While conservation advocates might see hope in this shift, there are lots of ways to erode a habitat. Increased border patrols and the new roads they’d require and even drone fly-bys could all make the region less welcoming for wildlife and humans along the 623 miles of federally-managed borderlands. Those lands include backpacking hotspots like Big Bend National Park and Organ Pipe Cactus National Monument.
“It would slowly erode the wildness of this part of the country,” Bird says. “You’d be spoiling one of America’s national treasures, and there’s probably no real security risk.”
These spaces house diverse ecosystems and astonishing biodiversity precisely because of their rugged and foreboding geography, which also makes them fatal to hundreds of would-be migrants each year.
“We’re talking about a destruction of a region of sublime wild beauty, severing it as if we were just cutting it apart with an ax,” Robinson says.
The border wall’s final form is still in flux, however. Former Arizona governor and Secretary of Homeland Security Janet Napolitano called for a border plan that relied on technology: ground-based sensors, radar and drones. DeVos, with Arizona Game and Fish, says he sees “every opportunity” for a fence that makes use of virtual barriers, including the underground sensors and camera towers already in use.
The Lower Rio Grande Valley National Wildlife Refuge, a complex that occupies the easternmost 275 miles of the Rio Grande and the beach where it empties into the Gulf of Mexico, is a typical example of the habitat that a border wall would affect. The refuge is believed to house 19 federally threatened and endangered species, 57 state-protected species, 776 plant species, 50 mammal species, 29 varieties freshwater fish species, and 65 reptile and amphibian species. It’s widely considered one of the most biologically diverse in the entire refuge system.

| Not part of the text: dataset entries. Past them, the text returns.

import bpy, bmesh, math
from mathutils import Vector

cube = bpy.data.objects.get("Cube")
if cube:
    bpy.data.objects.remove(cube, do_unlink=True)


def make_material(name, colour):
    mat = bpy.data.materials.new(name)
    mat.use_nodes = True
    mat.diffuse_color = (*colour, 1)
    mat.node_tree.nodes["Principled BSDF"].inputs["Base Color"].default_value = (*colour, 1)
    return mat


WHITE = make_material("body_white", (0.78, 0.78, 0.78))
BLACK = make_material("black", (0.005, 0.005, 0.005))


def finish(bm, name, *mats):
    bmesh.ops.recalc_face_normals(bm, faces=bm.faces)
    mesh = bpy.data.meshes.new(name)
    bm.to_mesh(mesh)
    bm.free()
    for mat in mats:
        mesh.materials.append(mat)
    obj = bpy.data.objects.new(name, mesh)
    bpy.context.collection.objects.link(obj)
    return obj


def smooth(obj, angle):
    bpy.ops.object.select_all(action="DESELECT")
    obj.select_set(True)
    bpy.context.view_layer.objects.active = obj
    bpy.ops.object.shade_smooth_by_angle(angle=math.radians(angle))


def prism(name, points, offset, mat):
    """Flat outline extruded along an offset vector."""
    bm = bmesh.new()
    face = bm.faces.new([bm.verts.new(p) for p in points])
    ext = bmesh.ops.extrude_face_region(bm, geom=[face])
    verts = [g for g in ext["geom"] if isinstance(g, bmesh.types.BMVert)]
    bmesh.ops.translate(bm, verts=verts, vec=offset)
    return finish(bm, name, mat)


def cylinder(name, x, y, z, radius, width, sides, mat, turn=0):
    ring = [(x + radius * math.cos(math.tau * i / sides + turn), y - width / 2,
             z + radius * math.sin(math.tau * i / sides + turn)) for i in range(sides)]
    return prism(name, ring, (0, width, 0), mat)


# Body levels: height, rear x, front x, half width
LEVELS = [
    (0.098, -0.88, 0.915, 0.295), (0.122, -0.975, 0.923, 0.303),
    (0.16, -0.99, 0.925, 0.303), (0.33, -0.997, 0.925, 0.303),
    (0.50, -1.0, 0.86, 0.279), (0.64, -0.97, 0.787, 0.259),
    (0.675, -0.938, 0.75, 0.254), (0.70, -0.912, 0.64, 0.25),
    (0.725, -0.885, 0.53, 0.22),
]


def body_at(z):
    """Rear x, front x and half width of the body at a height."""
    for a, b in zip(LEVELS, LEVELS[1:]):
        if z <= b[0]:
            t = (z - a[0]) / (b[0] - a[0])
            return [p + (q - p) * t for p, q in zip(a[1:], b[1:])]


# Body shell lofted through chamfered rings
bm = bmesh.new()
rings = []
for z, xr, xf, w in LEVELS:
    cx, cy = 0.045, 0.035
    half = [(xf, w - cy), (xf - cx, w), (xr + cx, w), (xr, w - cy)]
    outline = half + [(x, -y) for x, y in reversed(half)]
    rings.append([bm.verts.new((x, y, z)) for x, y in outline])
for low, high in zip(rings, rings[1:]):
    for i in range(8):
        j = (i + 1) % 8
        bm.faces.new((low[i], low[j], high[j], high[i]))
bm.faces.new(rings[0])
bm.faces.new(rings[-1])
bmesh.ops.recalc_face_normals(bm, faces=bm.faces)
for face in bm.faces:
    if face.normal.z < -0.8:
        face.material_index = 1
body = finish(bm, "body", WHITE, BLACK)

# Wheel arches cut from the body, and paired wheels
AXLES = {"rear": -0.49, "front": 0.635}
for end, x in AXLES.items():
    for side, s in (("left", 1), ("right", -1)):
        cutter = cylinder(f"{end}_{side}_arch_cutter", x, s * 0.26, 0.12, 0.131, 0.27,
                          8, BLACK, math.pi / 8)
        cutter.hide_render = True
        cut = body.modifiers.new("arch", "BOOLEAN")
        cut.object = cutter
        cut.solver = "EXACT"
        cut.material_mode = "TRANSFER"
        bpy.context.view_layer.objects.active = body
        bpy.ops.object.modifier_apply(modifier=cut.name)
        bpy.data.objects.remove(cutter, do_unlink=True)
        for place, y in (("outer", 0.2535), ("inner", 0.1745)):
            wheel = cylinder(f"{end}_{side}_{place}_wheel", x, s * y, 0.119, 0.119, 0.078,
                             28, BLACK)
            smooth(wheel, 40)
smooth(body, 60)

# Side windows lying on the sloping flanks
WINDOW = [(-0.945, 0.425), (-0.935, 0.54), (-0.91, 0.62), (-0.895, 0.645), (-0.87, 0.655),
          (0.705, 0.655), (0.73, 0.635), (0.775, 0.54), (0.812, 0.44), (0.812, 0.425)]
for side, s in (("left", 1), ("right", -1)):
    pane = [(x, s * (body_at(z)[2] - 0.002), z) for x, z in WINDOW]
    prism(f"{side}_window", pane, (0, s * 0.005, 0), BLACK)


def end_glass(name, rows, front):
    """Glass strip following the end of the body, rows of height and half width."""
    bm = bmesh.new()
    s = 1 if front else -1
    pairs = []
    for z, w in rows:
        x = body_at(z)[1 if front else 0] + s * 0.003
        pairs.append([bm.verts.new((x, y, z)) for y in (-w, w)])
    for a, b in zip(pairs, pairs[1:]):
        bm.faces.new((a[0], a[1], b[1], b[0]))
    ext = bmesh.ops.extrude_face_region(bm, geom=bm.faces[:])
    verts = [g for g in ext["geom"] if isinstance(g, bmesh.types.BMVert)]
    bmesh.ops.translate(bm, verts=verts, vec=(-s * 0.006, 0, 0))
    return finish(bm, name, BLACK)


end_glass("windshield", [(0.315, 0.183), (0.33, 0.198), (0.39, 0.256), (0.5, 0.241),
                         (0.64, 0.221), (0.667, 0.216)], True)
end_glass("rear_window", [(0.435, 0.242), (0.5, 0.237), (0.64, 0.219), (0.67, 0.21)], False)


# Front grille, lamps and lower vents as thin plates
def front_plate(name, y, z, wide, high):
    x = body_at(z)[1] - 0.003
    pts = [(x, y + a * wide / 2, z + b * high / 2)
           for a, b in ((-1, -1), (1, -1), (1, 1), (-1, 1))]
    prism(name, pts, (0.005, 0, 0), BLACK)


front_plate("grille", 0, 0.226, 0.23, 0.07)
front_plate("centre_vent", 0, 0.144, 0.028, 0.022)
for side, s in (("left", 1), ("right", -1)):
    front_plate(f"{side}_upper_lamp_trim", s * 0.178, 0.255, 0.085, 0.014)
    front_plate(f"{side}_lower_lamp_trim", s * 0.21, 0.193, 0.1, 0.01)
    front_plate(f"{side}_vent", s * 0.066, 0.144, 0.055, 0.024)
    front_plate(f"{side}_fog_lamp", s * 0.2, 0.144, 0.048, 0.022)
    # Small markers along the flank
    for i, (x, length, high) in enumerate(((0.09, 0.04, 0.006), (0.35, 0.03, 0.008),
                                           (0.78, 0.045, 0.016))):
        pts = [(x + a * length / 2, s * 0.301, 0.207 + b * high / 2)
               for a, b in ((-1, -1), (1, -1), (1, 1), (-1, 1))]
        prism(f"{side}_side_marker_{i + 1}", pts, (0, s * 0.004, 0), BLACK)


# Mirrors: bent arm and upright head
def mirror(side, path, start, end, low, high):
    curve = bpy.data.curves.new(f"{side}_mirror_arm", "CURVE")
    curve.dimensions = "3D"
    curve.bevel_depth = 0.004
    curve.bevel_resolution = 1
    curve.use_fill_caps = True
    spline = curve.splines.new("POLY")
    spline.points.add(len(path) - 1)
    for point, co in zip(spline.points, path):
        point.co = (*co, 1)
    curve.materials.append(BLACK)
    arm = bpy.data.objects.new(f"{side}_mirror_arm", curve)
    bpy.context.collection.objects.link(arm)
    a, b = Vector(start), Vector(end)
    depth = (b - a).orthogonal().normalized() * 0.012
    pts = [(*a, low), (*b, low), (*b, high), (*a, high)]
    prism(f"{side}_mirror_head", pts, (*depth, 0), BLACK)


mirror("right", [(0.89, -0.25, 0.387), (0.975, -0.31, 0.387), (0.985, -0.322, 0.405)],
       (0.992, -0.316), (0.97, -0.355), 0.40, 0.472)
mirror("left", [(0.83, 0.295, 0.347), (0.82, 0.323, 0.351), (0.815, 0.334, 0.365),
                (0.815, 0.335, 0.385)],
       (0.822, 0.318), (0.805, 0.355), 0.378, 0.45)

The Lower Rio Grande was closed to the public until 2000, when just less than half of it was made available for a hunting and bird watching. Its amenities are still “rudimentary,” says refuge manager Bryan Winton: there aren’t bathrooms or improved trails. Hikers use an existing system of rough roads.
“There’s a lot of opportunity to get out and away from the sounds and sights of development in a fast-growing area,” says Winton. But that space is also often crowded by border patrol agents searching for the drug smugglers and human traffickers who occasionally cross into the United States here.
Winton says he’s hopeful a border fence would reduce illegal activity. But it would also bring more agents and more vehicles, meaning more disturbances for the sea birds and critically endangered Kemp’s Ridley sea turtles that nest on the refuge’s beaches and hummocks. “It’s a tradeoff that we’ve learned to live with here on the border,” he says.